:: Task brief ::
Give the entries again exactly. Skip the pictures.

[[ Given entries open ]]

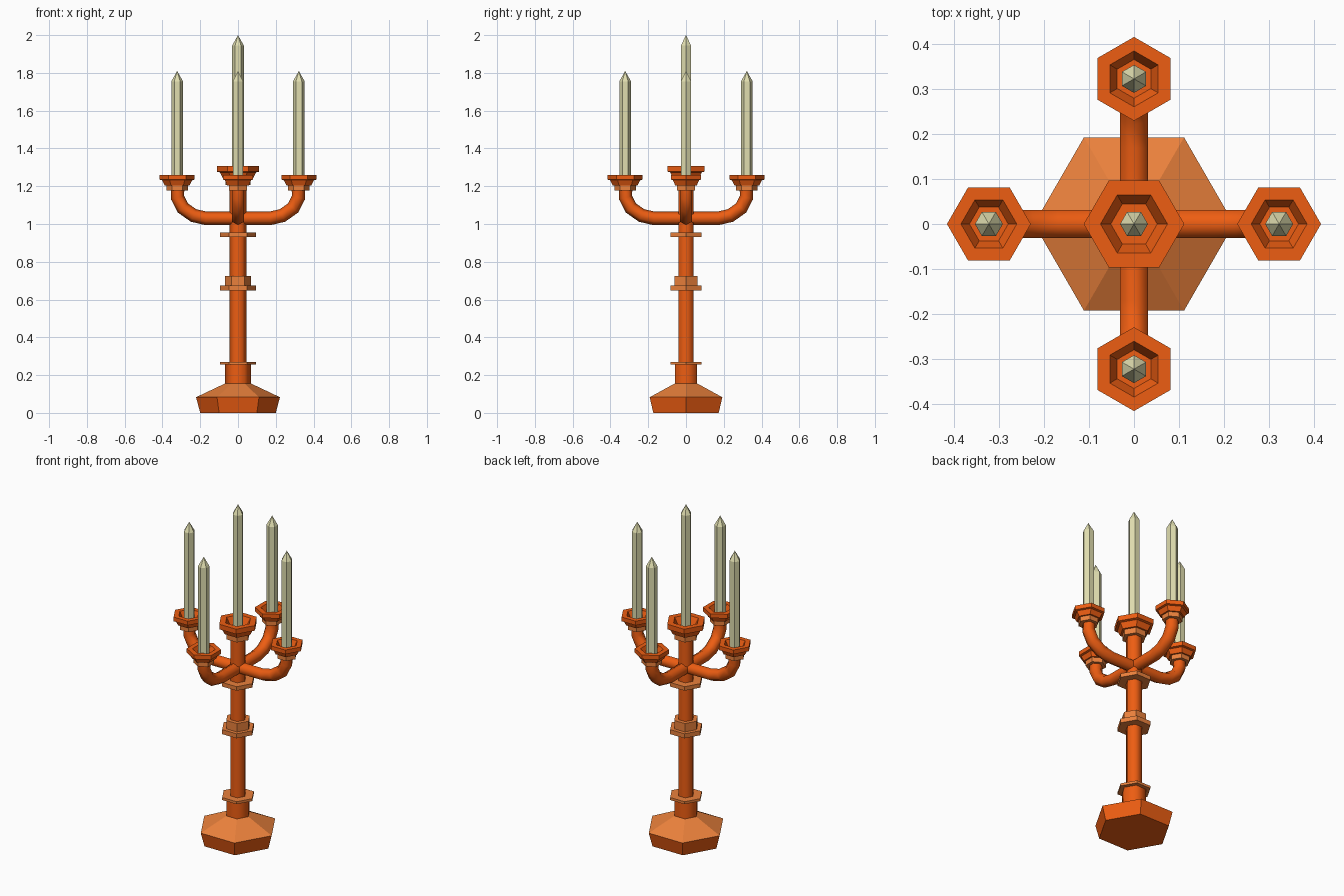
import bpy, bmesh
from math import cos, sin, pi
from mathutils import Vector, Matrix

if "Cube" in bpy.data.objects:
    bpy.data.objects.remove(bpy.data.objects["Cube"])


def material(name, rgb):
    m = bpy.data.materials.new(name)
    m.diffuse_color = (*rgb, 1)
    m.use_nodes = True
    m.node_tree.nodes["Principled BSDF"].inputs["Base Color"].default_value = m.diffuse_color
    return m


ORANGE = material("orange", (0.85, 0.11, 0.006))
LIGHT = material("light_orange", (0.83, 0.22, 0.045))
CREAM = material("cream", (0.75, 0.73, 0.43))
SIDES = 6


def loft(name, rings, mats, smooth=False, matrix=Matrix()):
    """Skin six-sided rings; mats gives one material per band (last one repeats)."""
    bm = bmesh.new()
    loops = [[bm.verts.new(p) for p in ring] for ring in rings]
    used = list(dict.fromkeys(mats))
    for i, (a, b) in enumerate(zip(loops, loops[1:])):
        for k in range(SIDES):
            j = (k + 1) % SIDES
            f = bm.faces.new((a[k], a[j], b[j], b[k]))
            f.smooth = smooth
            f.material_index = used.index(mats[min(i, len(mats) - 1)])
    bm.faces.new(loops[0][::-1])
    cap = bm.faces.new(loops[-1])
    cap.material_index = used.index(mats[-1])
    bmesh.ops.remove_doubles(bm, verts=bm.verts, dist=1e-5)
    bmesh.ops.recalc_face_normals(bm, faces=bm.faces)
    me = bpy.data.meshes.new(name)
    bm.to_mesh(me)
    bm.free()
    for m in used:
        me.materials.append(m)
    ob = bpy.data.objects.new(name, me)
    ob.matrix_world = matrix
    bpy.context.collection.objects.link(ob)
    return ob


def turned(name, profile, mats, smooth=False, matrix=Matrix()):
    """Hexagonal turning of (radius, z) points around the z axis."""
    rings = [[(r * cos(k * pi / 3), r * sin(k * pi / 3), z) for k in range(SIDES)]
             for r, z in profile]
    return loft(name, rings, mats, smooth, matrix)


def tube(name, path, r, mat, matrix):
    """Hexagonal tube along (x, z) points."""
    pts = [Vector((x, 0, z)) for x, z in path]
    rings = []
    for i, p in enumerate(pts):
        t = (pts[min(i + 1, len(pts) - 1)] - pts[max(i - 1, 0)]).normalized()
        n = Vector((-t.z, 0, t.x))
        rings.append([p + r * (cos(k * pi / 3) * n + sin(k * pi / 3) * Vector((0, 1, 0)))
                      for k in range(SIDES)])
    return loft(name, rings, [mat], True, matrix)


def cup(name, matrix, top, s=1.0):
    """Collar, flared cup and hollow inside, measured down from the rim."""
    prof = [(0.056, -0.083), (0.056, -0.055), (0.066, -0.055), (0.08, -0.028),
            (0.093, -0.025), (0.093, 0), (0.062, 0), (0.043, -0.035)]
    turned(name, [(r * s, top + z * s) for r, z in prof],
           [LIGHT, ORANGE], matrix=matrix)


def candle(name, matrix, bottom, tip):
    turned(name, [(0.031, bottom), (0.031, tip - 0.055), (0.0001, tip)], [CREAM], matrix=matrix)


# Foot, lower sleeve and shaft
turned("base", [(0.2, 0), (0.222, 0.083), (0.07, 0.155)], [ORANGE, LIGHT])
turned("lower_sleeve", [(0.068, 0.15), (0.068, 0.26)], [ORANGE], True)
turned("shaft", [(0.045, 0.25), (0.045, 1.22)], [ORANGE], True)

# Decorative collars on the shaft
for name, r, z0, z1 in [("lower_ring", 0.094, 0.255, 0.27), ("middle_ring", 0.094, 0.648, 0.675),
                        ("middle_collar", 0.07, 0.675, 0.725), ("upper_ring", 0.094, 0.932, 0.956)]:
    turned(name, [(r, z0), (r, z1)], [LIGHT])

# Central cup and candle
cup("centre_cup", Matrix(), 1.307, 1.2)
candle("centre_candle", Matrix(), 1.25, 2.0)

# Four arms, each with a cup and a candle
path = [(0.0, 1.03), (0.17, 1.03), (0.235, 1.045), (0.292, 1.085), (0.32, 1.14), (0.32, 1.2)]
for i, side in enumerate(("right", "back", "left", "front")):
    turn = Matrix.Rotation(i * pi / 2, 4, "Z")
    out = turn @ Matrix.Translation((0.322, 0, 0))
    tube(side + "_arm", path, 0.036, ORANGE, turn)
    cup(side + "_cup", out, 1.26)
    candle(side + "_candle", out, 1.21, 1.81)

[[ Given entries closed ]]

:: Answer to the problem ::
import bpy, bmesh
from math import cos, sin, pi
from mathutils import Vector, Matrix

if "Cube" in bpy.data.objects:
    bpy.data.objects.remove(bpy.data.objects["Cube"])


def material(name, rgb):
    m = bpy.data.materials.new(name)
    m.diffuse_color = (*rgb, 1)
    m.use_nodes = True
    m.node_tree.nodes["Principled BSDF"].inputs["Base Color"].default_value = m.diffuse_color
    return m


ORANGE = material("orange", (0.85, 0.11, 0.006))
LIGHT = material("light_orange", (0.83, 0.22, 0.045))
CREAM = material("cream", (0.75, 0.73, 0.43))
SIDES = 6


def loft(name, rings, mats, smooth=False, matrix=Matrix()):
    """Skin six-sided rings; mats gives one material per band (last one repeats)."""
    bm = bmesh.new()
    loops = [[bm.verts.new(p) for p in ring] for ring in rings]
    used = list(dict.fromkeys(mats))
    for i, (a, b) in enumerate(zip(loops, loops[1:])):
        for k in range(SIDES):
            j = (k + 1) % SIDES
            f = bm.faces.new((a[k], a[j], b[j], b[k]))
            f.smooth = smooth
            f.material_index = used.index(mats[min(i, len(mats) - 1)])
    bm.faces.new(loops[0][::-1])
    cap = bm.faces.new(loops[-1])
    cap.material_index = used.index(mats[-1])
    bmesh.ops.remove_doubles(bm, verts=bm.verts, dist=1e-5)
    bmesh.ops.recalc_face_normals(bm, faces=bm.faces)
    me = bpy.data.meshes.new(name)
    bm.to_mesh(me)
    bm.free()
    for m in used:
        me.materials.append(m)
    ob = bpy.data.objects.new(name, me)
    ob.matrix_world = matrix
    bpy.context.collection.objects.link(ob)
    return ob


def turned(name, profile, mats, smooth=False, matrix=Matrix()):
    """Hexagonal turning of (radius, z) points around the z axis."""
    rings = [[(r * cos(k * pi / 3), r * sin(k * pi / 3), z) for k in range(SIDES)]
             for r, z in profile]
    return loft(name, rings, mats, smooth, matrix)


def tube(name, path, r, mat, matrix):
    """Hexagonal tube along (x, z) points."""
    pts = [Vector((x, 0, z)) for x, z in path]
    rings = []
    for i, p in enumerate(pts):
        t = (pts[min(i + 1, len(pts) - 1)] - pts[max(i - 1, 0)]).normalized()
        n = Vector((-t.z, 0, t.x))
        rings.append([p + r * (cos(k * pi / 3) * n + sin(k * pi / 3) * Vector((0, 1, 0)))
                      for k in range(SIDES)])
    return loft(name, rings, [mat], True, matrix)


def cup(name, matrix, top, s=1.0):
    """Collar, flared cup and hollow inside, measured down from the rim."""
    prof = [(0.056, -0.083), (0.056, -0.055), (0.066, -0.055), (0.08, -0.028),
            (0.093, -0.025), (0.093, 0), (0.062, 0), (0.043, -0.035)]
    turned(name, [(r * s, top + z * s) for r, z in prof],
           [LIGHT, ORANGE], matrix=matrix)


def candle(name, matrix, bottom, tip):
    turned(name, [(0.031, bottom), (0.031, tip - 0.055), (0.0001, tip)], [CREAM], matrix=matrix)


# Foot, lower sleeve and shaft
turned("base", [(0.2, 0), (0.222, 0.083), (0.07, 0.155)], [ORANGE, LIGHT])
turned("lower_sleeve", [(0.068, 0.15), (0.068, 0.26)], [ORANGE], True)
turned("shaft", [(0.045, 0.25), (0.045, 1.22)], [ORANGE], True)

# Decorative collars on the shaft
for name, r, z0, z1 in [("lower_ring", 0.094, 0.255, 0.27), ("middle_ring", 0.094, 0.648, 0.675),
                        ("middle_collar", 0.07, 0.675, 0.725), ("upper_ring", 0.094, 0.932, 0.956)]:
    turned(name, [(r, z0), (r, z1)], [LIGHT])

# Central cup and candle
cup("centre_cup", Matrix(), 1.307, 1.2)
candle("centre_candle", Matrix(), 1.25, 2.0)

# Four arms, each with a cup and a candle
path = [(0.0, 1.03), (0.17, 1.03), (0.235, 1.045), (0.292, 1.085), (0.32, 1.14), (0.32, 1.2)]
for i, side in enumerate(("right", "back", "left", "front")):
    turn = Matrix.Rotation(i * pi / 2, 4, "Z")
    out = turn @ Matrix.Translation((0.322, 0, 0))
    tube(side + "_arm", path, 0.036, ORANGE, turn)
    cup(side + "_cup", out, 1.26)
    candle(side + "_candle", out, 1.21, 1.81)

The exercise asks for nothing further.